(Collected data)
● ● ●

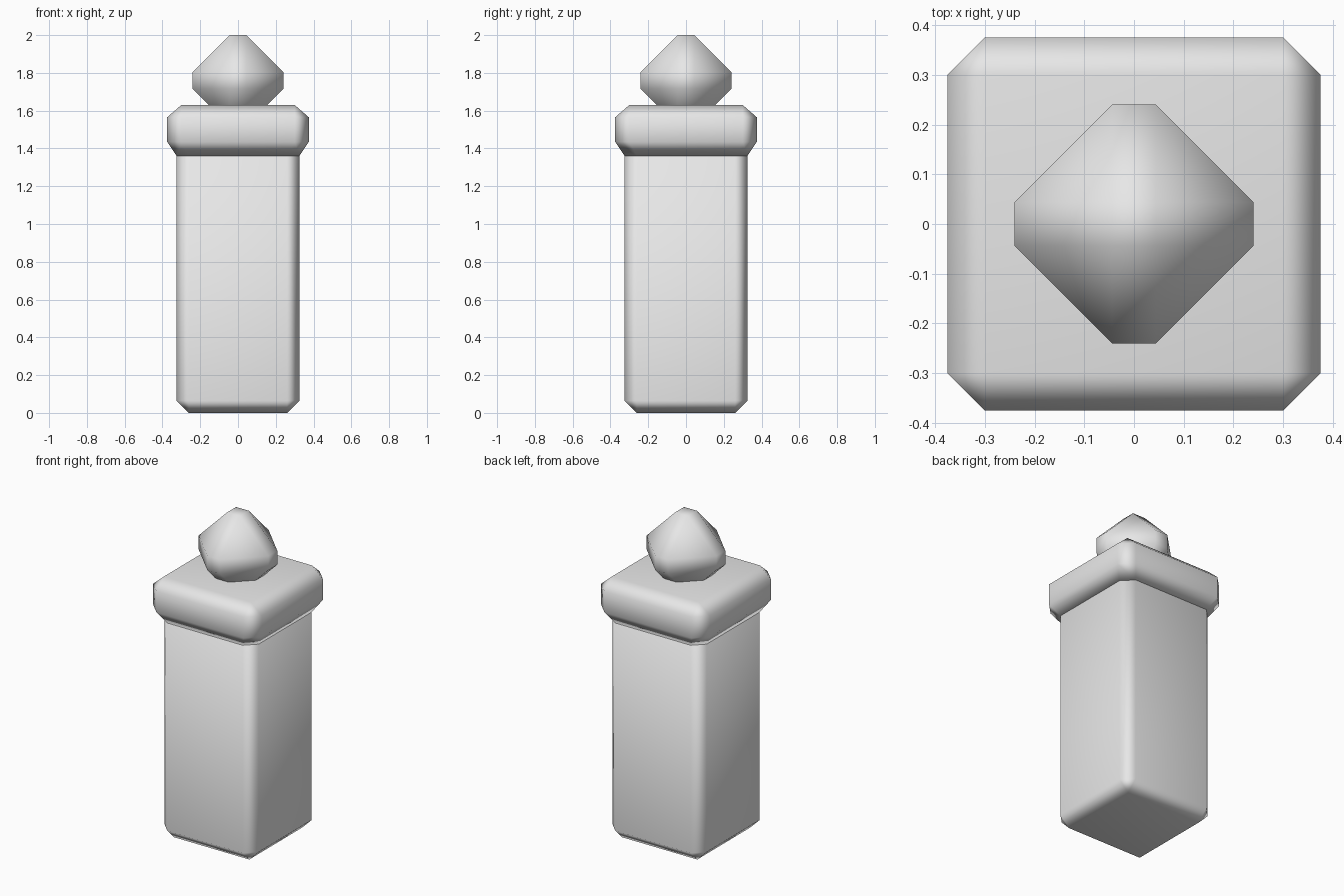
import bpy
import bmesh
import math

cube = bpy.data.objects.get("Cube")
if cube:
    bpy.data.objects.remove(cube, do_unlink=True)

# One plain stone grey for the whole post
stone = bpy.data.materials.new("stone_grey")
stone.use_nodes = True
GREY = (0.8, 0.8, 0.8, 1.0)
stone.diffuse_color = GREY
stone.node_tree.nodes["Principled BSDF"].inputs["Base Color"].default_value = GREY


def square(half, z):
    return [(sx * half, sy * half, z) for sx in (-1, 1) for sy in (-1, 1)]


def octagon(half, flat, z):
    """Square ring with its corners cut off."""
    return [(sx * a, sy * b, z) for sx in (-1, 1) for sy in (-1, 1)
            for a, b in ((half, flat), (flat, half))]


def hull_object(name, points, weighted):
    """Solid, smooth-shaded convex block around the given points."""
    bm = bmesh.new()
    for p in points:
        bm.verts.new(p)
    bmesh.ops.convex_hull(bm, input=bm.verts[:])
    bmesh.ops.dissolve_limit(bm, angle_limit=math.radians(1),
                             verts=bm.verts[:], edges=bm.edges[:])
    bmesh.ops.recalc_face_normals(bm, faces=bm.faces[:])
    for f in bm.faces:
        f.smooth = True
    mesh = bpy.data.meshes.new(name)
    bm.to_mesh(mesh)
    bm.free()
    mesh.materials.append(stone)
    obj = bpy.data.objects.new(name, mesh)
    bpy.context.collection.objects.link(obj)
    if weighted:
        obj.modifiers.new("flat_sides", 'WEIGHTED_NORMAL')
    return obj


# Tall shaft with chamfered corners and foot
hull_object("shaft",
            square(0.26, 0) + octagon(0.325, 0.26, 0.065)
            + octagon(0.325, 0.26, 1.36), True)

# Wider cap block, tapering down to the shaft
hull_object("cap",
            octagon(0.325, 0.26, 1.36) + octagon(0.375, 0.30, 1.435)
            + octagon(0.375, 0.30, 1.565) + square(0.30, 1.63), True)

# Bevelled octahedron finial, sunk into the cap
R, B = 0.24, 0.044
finial = hull_object("finial",
                     square(B, -R) + octagon(R, B, -B)
                     + octagon(R, B, B) + square(B, R), False)
finial.location.z = 2 - R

● ● ●

* **EXERCISE**
Lines from the one containing "mesh.materials.append(stone)" through the end of the data above must be written out exactly, and no other lines are needed.

* **ANSWER FOR THIS EXERCISE**
    mesh.materials.append(stone)
    obj = bpy.data.objects.new(name, mesh)
    bpy.context.collection.objects.link(obj)
    if weighted:
        obj.modifiers.new("flat_sides", 'WEIGHTED_NORMAL')
    return obj


# Tall shaft with chamfered corners and foot
hull_object("shaft",
            square(0.26, 0) + octagon(0.325, 0.26, 0.065)
            + octagon(0.325, 0.26, 1.36), True)

# Wider cap block, tapering down to the shaft
hull_object("cap",
            octagon(0.325, 0.26, 1.36) + octagon(0.375, 0.30, 1.435)
            + octagon(0.375, 0.30, 1.565) + square(0.30, 1.63), True)

# Bevelled octahedron finial, sunk into the cap
R, B = 0.24, 0.044
finial = hull_object("finial",
                     square(B, -R) + octagon(R, B, -B)
                     + octagon(R, B, B) + square(B, R), False)
finial.location.z = 2 - R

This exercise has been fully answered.